For startup businesses in Pittsburgh, 2016 was a very good year. Overall investment in startup companies last year in Pittsburgh ballooned 34.6 percent to $376 million from $280 million in 2015, according to a new report by Innovation Works Inc. and Ernst & Young LLP. In addition, venture capital investment rose 8.1 percent last year to $235.1 million from $217.4 million in 2015, bucking a nationwide decline in the funding stream, which is usually among the larger funding sources that are available to startup companies.[7]

The city center, in particular, continues to reflect growth in housing and population, restaurant and retail, culture and entertainment, transportation and connectivity and development as evidenced by the latest Pittsburgh Downtown Partnership’s State of Downtown.[8] Throughout the county, there is continued investment in developments, neighborhoods and initiatives as evidenced by the 2016 Year in Review.[9]

Not only do businesses do well in Allegheny County, but so do employees who have higher average weekly wages than most benchmark regions. Average weekly wages in the Pittsburgh metropolitan area increased 4.4 percent from $970 in the third quarter of 2015 to $1,013 in the 3rd quarter of 2016.[10]

Add to that the fact that the region gets great scores in cost of living,[11] quality of life[12] and housing market[13] and its easy to see why Allegheny County is an attractive place to live, work and play.

=Personal life[edit]

Rich is married to his Cathy Tomasovich Fitzgerald, a pharmacist. They reside in Squirrel Hill. Rich and Cathy have eight adult children: Jocelyn, Erin, Caroline, Tanner, Madeline, Louisa, Mara and Jackson.

Rich Fitzgerald
Allegheny County Executive
Assumed office
January 3, 2012
Preceded by Dan Onorato
Personal details
Born May 8, 1959
Pittsburgh, PA
Political party Democrat
Spouse(s) Cathy Tomasovich Fitzgerald
Children 8
Residence Pittsburgh, PA
Alma mater Central Catholic High School, Carnegie Mellon University
Occupation Entrepreneur, Elected Official

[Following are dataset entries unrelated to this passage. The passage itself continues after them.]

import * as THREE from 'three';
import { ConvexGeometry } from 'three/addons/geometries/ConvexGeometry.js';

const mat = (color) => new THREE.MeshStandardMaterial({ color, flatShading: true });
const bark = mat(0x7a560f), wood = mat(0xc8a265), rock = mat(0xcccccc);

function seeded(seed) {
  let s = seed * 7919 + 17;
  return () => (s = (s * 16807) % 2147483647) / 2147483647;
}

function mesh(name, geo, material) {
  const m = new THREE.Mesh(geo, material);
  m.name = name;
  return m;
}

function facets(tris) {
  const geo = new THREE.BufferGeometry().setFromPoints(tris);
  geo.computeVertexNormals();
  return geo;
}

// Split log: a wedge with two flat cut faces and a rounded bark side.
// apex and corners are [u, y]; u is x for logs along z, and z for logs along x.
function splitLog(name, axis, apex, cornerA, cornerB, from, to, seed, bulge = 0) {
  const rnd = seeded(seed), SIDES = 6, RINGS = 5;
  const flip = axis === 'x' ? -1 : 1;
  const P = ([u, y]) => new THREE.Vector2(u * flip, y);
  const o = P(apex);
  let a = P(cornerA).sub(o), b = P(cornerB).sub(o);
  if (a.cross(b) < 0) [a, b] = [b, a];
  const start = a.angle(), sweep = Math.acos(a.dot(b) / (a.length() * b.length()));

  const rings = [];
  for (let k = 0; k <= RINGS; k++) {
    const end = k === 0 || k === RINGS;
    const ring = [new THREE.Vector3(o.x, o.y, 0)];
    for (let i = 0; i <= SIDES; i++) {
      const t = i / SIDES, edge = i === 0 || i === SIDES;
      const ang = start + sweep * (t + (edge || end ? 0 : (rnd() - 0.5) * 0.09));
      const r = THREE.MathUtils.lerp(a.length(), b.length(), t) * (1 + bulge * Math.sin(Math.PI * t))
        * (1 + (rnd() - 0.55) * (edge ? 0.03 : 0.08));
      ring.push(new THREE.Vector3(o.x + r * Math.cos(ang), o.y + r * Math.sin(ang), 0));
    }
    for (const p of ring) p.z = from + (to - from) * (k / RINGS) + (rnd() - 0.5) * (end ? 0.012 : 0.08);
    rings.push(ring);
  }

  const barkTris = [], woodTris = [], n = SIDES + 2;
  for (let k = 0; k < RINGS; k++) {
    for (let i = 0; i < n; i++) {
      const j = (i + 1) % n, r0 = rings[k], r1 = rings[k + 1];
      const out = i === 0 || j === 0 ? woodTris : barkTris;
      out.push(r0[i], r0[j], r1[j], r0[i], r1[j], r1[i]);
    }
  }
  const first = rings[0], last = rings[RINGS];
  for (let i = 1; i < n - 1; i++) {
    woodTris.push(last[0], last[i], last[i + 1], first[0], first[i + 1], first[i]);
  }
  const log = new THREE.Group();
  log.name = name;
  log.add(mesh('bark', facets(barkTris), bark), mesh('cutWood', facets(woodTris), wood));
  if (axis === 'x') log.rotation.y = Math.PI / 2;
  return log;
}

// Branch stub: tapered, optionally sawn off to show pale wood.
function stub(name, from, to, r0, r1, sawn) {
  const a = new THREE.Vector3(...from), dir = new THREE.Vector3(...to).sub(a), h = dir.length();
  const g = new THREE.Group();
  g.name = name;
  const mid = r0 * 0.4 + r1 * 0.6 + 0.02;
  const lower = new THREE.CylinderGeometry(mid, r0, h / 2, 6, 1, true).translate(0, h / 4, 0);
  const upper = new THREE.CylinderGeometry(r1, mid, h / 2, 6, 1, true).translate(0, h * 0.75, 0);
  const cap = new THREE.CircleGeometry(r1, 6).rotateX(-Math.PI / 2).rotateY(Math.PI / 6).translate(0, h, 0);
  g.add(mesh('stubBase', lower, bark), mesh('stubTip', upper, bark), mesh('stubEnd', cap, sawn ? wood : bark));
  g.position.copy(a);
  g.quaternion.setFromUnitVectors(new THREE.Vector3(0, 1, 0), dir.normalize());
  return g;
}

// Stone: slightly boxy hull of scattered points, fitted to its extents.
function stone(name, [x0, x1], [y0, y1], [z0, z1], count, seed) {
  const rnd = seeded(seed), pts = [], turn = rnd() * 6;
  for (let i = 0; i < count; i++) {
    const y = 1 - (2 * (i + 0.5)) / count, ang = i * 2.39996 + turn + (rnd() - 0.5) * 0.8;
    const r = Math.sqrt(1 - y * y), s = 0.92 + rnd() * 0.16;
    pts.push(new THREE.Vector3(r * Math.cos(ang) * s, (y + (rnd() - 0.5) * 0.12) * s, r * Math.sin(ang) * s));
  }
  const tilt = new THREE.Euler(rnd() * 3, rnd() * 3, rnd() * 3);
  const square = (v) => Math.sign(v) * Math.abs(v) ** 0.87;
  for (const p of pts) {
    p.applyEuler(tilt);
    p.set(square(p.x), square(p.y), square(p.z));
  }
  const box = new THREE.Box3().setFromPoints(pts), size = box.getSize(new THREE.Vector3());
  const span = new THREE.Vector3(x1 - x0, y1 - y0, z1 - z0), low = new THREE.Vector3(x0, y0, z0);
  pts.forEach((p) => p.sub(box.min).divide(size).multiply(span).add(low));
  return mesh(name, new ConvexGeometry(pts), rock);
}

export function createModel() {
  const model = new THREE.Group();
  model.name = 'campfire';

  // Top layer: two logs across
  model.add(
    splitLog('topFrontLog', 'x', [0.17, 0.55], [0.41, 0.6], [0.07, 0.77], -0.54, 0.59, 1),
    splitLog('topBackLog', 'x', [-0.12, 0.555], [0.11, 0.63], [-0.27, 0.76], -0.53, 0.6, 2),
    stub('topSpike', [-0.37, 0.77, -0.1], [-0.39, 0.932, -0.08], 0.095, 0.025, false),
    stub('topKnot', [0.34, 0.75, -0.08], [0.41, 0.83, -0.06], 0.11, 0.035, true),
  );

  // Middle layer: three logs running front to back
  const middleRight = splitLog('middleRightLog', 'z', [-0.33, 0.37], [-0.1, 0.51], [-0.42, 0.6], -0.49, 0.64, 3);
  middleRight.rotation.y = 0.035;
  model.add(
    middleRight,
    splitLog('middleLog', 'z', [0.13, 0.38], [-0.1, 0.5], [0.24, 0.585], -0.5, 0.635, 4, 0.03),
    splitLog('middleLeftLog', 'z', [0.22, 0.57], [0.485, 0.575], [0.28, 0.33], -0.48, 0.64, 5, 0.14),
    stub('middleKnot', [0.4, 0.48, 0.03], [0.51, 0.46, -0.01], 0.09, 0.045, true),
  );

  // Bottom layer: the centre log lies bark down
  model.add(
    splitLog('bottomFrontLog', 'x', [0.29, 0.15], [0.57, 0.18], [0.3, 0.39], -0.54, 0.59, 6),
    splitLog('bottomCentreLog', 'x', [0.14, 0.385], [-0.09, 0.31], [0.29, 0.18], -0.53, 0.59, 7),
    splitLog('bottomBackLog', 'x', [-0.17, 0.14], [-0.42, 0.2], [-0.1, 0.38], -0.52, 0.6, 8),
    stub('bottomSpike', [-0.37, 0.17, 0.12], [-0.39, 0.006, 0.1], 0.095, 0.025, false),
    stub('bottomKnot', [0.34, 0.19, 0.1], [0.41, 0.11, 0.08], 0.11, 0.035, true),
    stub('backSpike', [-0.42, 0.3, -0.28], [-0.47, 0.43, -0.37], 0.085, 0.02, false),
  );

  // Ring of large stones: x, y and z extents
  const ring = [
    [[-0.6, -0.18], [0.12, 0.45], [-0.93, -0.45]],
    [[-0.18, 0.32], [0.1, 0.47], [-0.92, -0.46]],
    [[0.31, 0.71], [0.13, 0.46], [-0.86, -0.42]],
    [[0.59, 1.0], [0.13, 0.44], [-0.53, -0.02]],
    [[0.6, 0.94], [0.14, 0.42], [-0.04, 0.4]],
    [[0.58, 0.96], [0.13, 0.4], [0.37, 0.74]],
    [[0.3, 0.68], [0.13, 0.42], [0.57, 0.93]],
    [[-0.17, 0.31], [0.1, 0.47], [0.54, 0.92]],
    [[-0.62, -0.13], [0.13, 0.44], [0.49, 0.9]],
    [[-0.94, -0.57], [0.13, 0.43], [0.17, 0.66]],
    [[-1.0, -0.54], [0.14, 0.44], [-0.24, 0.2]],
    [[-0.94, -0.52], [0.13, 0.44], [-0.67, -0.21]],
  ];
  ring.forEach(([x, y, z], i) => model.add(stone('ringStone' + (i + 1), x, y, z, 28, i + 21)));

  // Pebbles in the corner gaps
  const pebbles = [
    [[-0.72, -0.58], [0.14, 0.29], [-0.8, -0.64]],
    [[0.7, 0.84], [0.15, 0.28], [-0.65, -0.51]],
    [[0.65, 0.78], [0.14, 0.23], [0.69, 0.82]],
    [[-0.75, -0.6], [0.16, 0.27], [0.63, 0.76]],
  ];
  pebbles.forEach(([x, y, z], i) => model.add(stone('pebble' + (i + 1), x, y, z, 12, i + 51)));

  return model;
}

  1. ^ "Biography of Rich Fitzgerald". Retrieved 2017-05-08. 
  2. ^ "Allegheny County Primary Election Results May 2011" (PDF). 
  3. ^ "Allegheny County General Election November 2011" (PDF). 
  4. ^ "$40 million in Pa. transit funding delivered". Pittsburgh Post-Gazette. Retrieved 2017-05-08. 
  5. ^ "Plan for Bus Rapid Transit system takes next step forward". Pittsburgh Post-Gazette. Retrieved 2017-05-08. 
  6. ^ "Year-Over-Year Job Growth - Pittsburgh Today". Pittsburgh Today. Retrieved 2017-05-08. 
  7. ^ "Startup businesses in the Pittsburgh region win over investors". Pittsburgh Post-Gazette. Retrieved 2017-05-08. 
  8. ^ "Pittsburgh Downtown Partnership State of Downtown 2017" (PDF). Retrieved June 8, 2017. 
  9. ^ "Allegheny County Economic Development 2016 Year in Review". 
  10. ^ "Average Weekly Wages - Benchmark Regions - Pittsburgh Today". Pittsburgh Today. Retrieved 2017-05-08. 
  11. ^ "Cost of Living Index - Pittsburgh Today". Pittsburgh Today. Retrieved 2017-05-08. 
  12. ^ "Recreational Opportunities - Pittsburgh Today". Pittsburgh Today. 2017-02-13. Retrieved 2017-05-08. 
  13. ^ "Housing Appreciation Rates". Pittsburgh Today. Retrieved 2017-05-08. 
Political offices
Preceded by
Dan Onorato
County Executive of Allegheny County
Succeeded by